I heated milk and cream and the seeds from a vanilla pod in a saucepan. In my old Sunbeam Mixmaster I whisked eggs and sugar until they were pale. I slowly added the heated milk-cream mixture to the whisked eggs-sugar. I steadied my nerves with a glass of wine. Things were looking promising. There wasn’t a trace of curdling; in fact, quite the opposite. The custard seemed to have thickened not at all. No matter, I reassured myself, it will thicken as it cooks. I poured it over the buttered hot-cross bun slices (salvaged thriftily from the freezer; a substitute for the panettone suggested in the recipe). I put the dish in a water bath in the oven.
My hot-cross-bun-bread-and-butter-pudding would be a triumph, I congratulated myself. The grated mandarin zest a masterstroke! I toasted myself with another glass of wine (really, champagne was called for, I thought).
I checked it at the 30-minute mark. Clearly it needed more time. The liquid had not set. Again at 45 minutes. I checked my oven temperature dial. I checked the recipe. Decided to give it another 15 minutes. At the hour mark, I realised I had to admit defeat. The pudding’s top was charring while, underneath, my “custard” merrily slopped from side to side. I had created bread-and-butter soup. I am a dessert disaster zone. A custard failure.

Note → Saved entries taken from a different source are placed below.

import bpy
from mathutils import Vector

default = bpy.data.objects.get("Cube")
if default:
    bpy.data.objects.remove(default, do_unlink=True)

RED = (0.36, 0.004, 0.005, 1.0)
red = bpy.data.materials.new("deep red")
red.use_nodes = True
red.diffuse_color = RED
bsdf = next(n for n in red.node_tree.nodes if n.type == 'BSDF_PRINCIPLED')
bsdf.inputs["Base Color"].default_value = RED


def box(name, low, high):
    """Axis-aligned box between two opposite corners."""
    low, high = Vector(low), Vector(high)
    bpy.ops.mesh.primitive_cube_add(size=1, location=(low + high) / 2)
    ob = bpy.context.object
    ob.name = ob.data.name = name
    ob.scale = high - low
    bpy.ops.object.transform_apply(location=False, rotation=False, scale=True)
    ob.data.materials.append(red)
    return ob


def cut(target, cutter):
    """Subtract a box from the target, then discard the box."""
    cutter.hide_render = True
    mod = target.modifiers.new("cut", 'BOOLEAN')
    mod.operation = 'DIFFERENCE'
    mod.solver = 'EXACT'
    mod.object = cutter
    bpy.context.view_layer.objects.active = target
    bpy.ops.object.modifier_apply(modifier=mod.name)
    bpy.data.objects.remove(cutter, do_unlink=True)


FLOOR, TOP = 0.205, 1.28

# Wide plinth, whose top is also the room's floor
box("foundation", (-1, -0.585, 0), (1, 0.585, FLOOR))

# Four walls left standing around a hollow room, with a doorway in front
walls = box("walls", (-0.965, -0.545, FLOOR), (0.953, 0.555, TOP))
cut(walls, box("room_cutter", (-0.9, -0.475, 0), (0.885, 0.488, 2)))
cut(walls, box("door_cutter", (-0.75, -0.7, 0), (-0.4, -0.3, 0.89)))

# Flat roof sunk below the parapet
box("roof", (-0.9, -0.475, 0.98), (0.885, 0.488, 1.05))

It’s taken a few days but I’m calm now. The medication has helped and I’m practising breathing techniques. I’ve also consulted Stephanie Alexander. Telling me that “the temperature at which an egg coagulates, ‘sets’ or cooks varies according to a number of factors” wasn’t especially helpful. But I like this advice: “I encourage all cooks to cook a custard to curdling point deliberately once in order to appreciate just how thick a custard can become before it curdles. In my experience, most cooks are nervous about making custards and do not cook them long enough.”